Here's a table showing the most important aspects of the various CPUs.
|connector||L2 cache speed||FSB speed||memory speed|
|Pentium 4 Xeon||mPGA-603||CPU||400MHz||DDR / RDRAM|
|Pentium 4||Socket-478||CPU||400/533MHz||DDR / RDRAM|
|Athlon C/XP/MP||Socket-A||CPU||266/333MHz||133MHz / DDR|
|Pentium 4||Socket-423||CPU||400MHz||133MHz / RDRAM|
|Pentium III Tualatin||FC-PGA2||CPU||133MHz||133MHz|
|Duron, Athlon B||Socket-A||CPU||200MHz||133MHz|
|Athlon A||Slot-A||variable, <1/2 CPU||200MHz||133MHz|
|Pentium III EB||Slot-1, FC-PGA||CPU||133MHz||133MHz|
|Pentium III Xeon||Slot-2||CPU||100MHz||100MHz|
|Pentium III||Slot-1||1/2 CPU||100MHz||100MHz|
|Pentium II||Socket-7||1/2 CPU||66MHz||66MHz|
L2 cache speed refers to how fast the level-2 cache runs. All modern CPUs have a multi-level memory cache structure. Level-1 cache always runs at the same speed as the CPU, but it's small. Level-2 cache is larger, but may run slower - half the CPU speed or less.
FSB means front side bus - the main highway between the CPU and the rest of the system. The memory, PCI bus, AGP bus, all hook into the FSB. It runs at the same speed as the memory, except in the Athlon/Duron where it runs at 200MHz, and in the Pentium 4 where it runs at 400MHz.
And if that's not enough, here are some amazingly detailed tables from Tom's Hardware that show even more.
Some other notes:

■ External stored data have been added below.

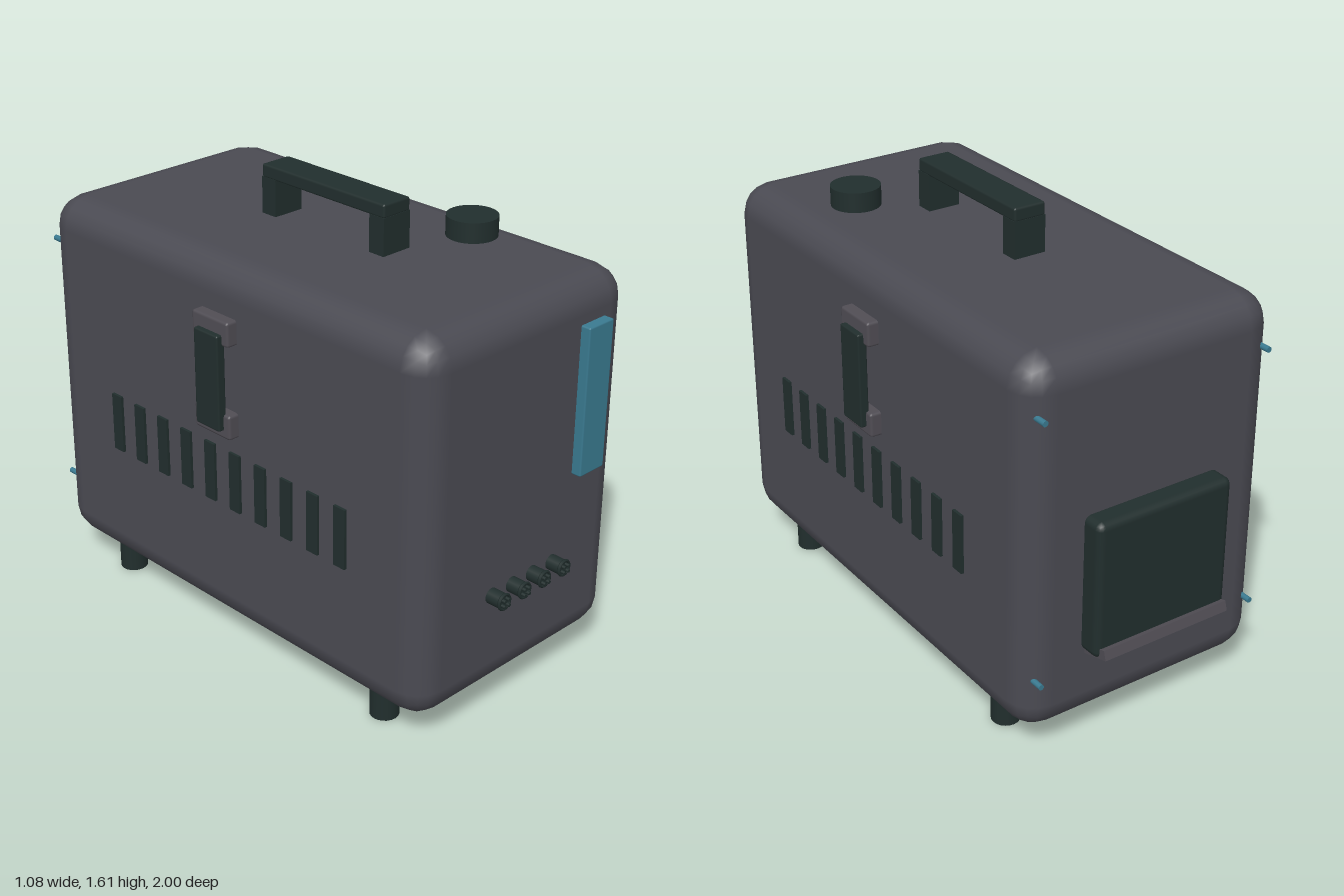
import * as THREE from 'three';
import { RoundedBoxGeometry } from 'three/addons/geometries/RoundedBoxGeometry.js';

const material = (name, color) => {
  const m = new THREE.MeshStandardMaterial({ color });
  m.name = name;
  return m;
};

export function createModel() {
  const model = new THREE.Group();
  model.name = 'portablePowerUnit';
  const grey = material('casingGrey', 0x4a4a52);
  const lightGrey = material('bracketGrey', 0x504d54);
  const dark = material('darkRubber', 0x212e2d);
  const teal = material('teal', 0x3a7a90);

  const add = (name, geometry, mat, x, y, z, parent = model) => {
    const mesh = new THREE.Mesh(geometry, mat);
    mesh.name = name;
    mesh.position.set(x, y, z);
    parent.add(mesh);
    return mesh;
  };
  // Box given by its limits, with an optional rounded edge
  const box = (name, mat, [x0, x1], [y0, y1], [z0, z1], radius = 0, segments = 1) => {
    const size = [x1 - x0, y1 - y0, z1 - z0];
    const geometry = radius
      ? new RoundedBoxGeometry(...size, segments, radius)
      : new THREE.BoxGeometry(...size);
    return add(name, geometry, mat, (x0 + x1) / 2, (y0 + y1) / 2, (z0 + z1) / 2);
  };
  // Cylinder lying along z
  const rod = (name, mat, r, x, y, z0, z1, sides = 16) => {
    const geometry = new THREE.CylinderGeometry(r, r, z1 - z0, sides).rotateX(Math.PI / 2);
    return add(name, geometry, mat, x, y, (z0 + z1) / 2);
  };

  // Casing
  box('casing', grey, [-0.48, 0.48], [0.1, 1.43], [-0.89, 0.93], 0.11, 2);

  // Feet
  for (const x of [-0.37, 0.37])
    for (const z of [0.68, -0.63])
      add('foot', new THREE.CylinderGeometry(0.05, 0.05, 0.11, 20), dark, x, 0.055, z);

  // Carrying handle and filler cap
  box('handleGrip', dark, [-0.06, 0.06], [1.557, 1.605], [-0.225, 0.345], 0.008);
  for (const z of [-0.225, 0.28])
    box('handlePost', dark, [-0.06, 0.06], [1.42, 1.56], [z, z + 0.065]);
  add('fillerCap', new THREE.CylinderGeometry(0.087, 0.087, 0.07, 32), dark, 0.255, 1.485, 0.44);

  // Front display
  box('display', teal, [0.225, 0.345], [0.765, 1.29], [0.92, 0.965], 0.006);

  // Front connectors, with a raised rim and four pins
  for (let i = 0; i < 4; i++) {
    const x = -0.151 + i * 0.0985, y = 0.47;
    rod('connector', dark, 0.027, x, y, 0.92, 0.985);
    const rim = add('connectorRim', new THREE.TorusGeometry(0.026, 0.005, 6, 20), dark, x, y, 0.985);
    rim.scale.z = 1.2;
    for (let k = 0; k < 4; k++) {
      const a = (k + 0.5) * Math.PI / 2;
      rod('connectorPin', dark, 0.006, x + 0.014 * Math.cos(a), y + 0.014 * Math.sin(a), 0.98, 1, 8);
    }
  }

  // Side vents and side grips
  for (const s of [-1, 1]) {
    const span = (a, b) => (s > 0 ? [a, b] : [-b, -a]);
    for (let i = 0; i < 10; i++) {
      const z = 0.583 - i * 0.1233;
      box('ventSlat', dark, span(0.47, 0.49), [0.565, 0.78], [z - 0.025, z + 0.025]);
    }
    for (const y of [0.845, 1.175])
      box('gripBracket', lightGrey, span(0.47, 0.52), [y, y + 0.088], [-0.065, 0.108], 0.01);
    box('gripBar', dark, span(0.507, 0.54), [0.875, 1.215], [-0.035, 0.08], 0.006);
  }

  // Rear hatch with a sloping lip
  box('rearHatch', dark, [-0.263, 0.263], [0.38, 0.872], [-0.968, -0.87], 0.025, 2);
  const lip = box('hatchLip', lightGrey, [-0.248, 0.248], [0.375, 0.41], [-0.995, -0.87]);
  lip.rotation.x = 0.28;

  // Rear screws
  for (const x of [-0.43, 0.43])
    for (const y of [0.315, 1.25])
      rod('rearScrew', teal, 0.01, x, y, -0.91, -0.86, 10);

  return model;
}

When shopping for CPUs you may find you can buy either the OEM package or the retail package, and the OEM package is cheaper. So which should you get? The difference is that the retail package includes a heat sink and fan, while the OEM package does not. If you are going to buy a hopped-up aftermarket heat sink and fan, then of course you want the OEM package. If you don't care too much about the heat sink and fan, you might as well buy the retail package.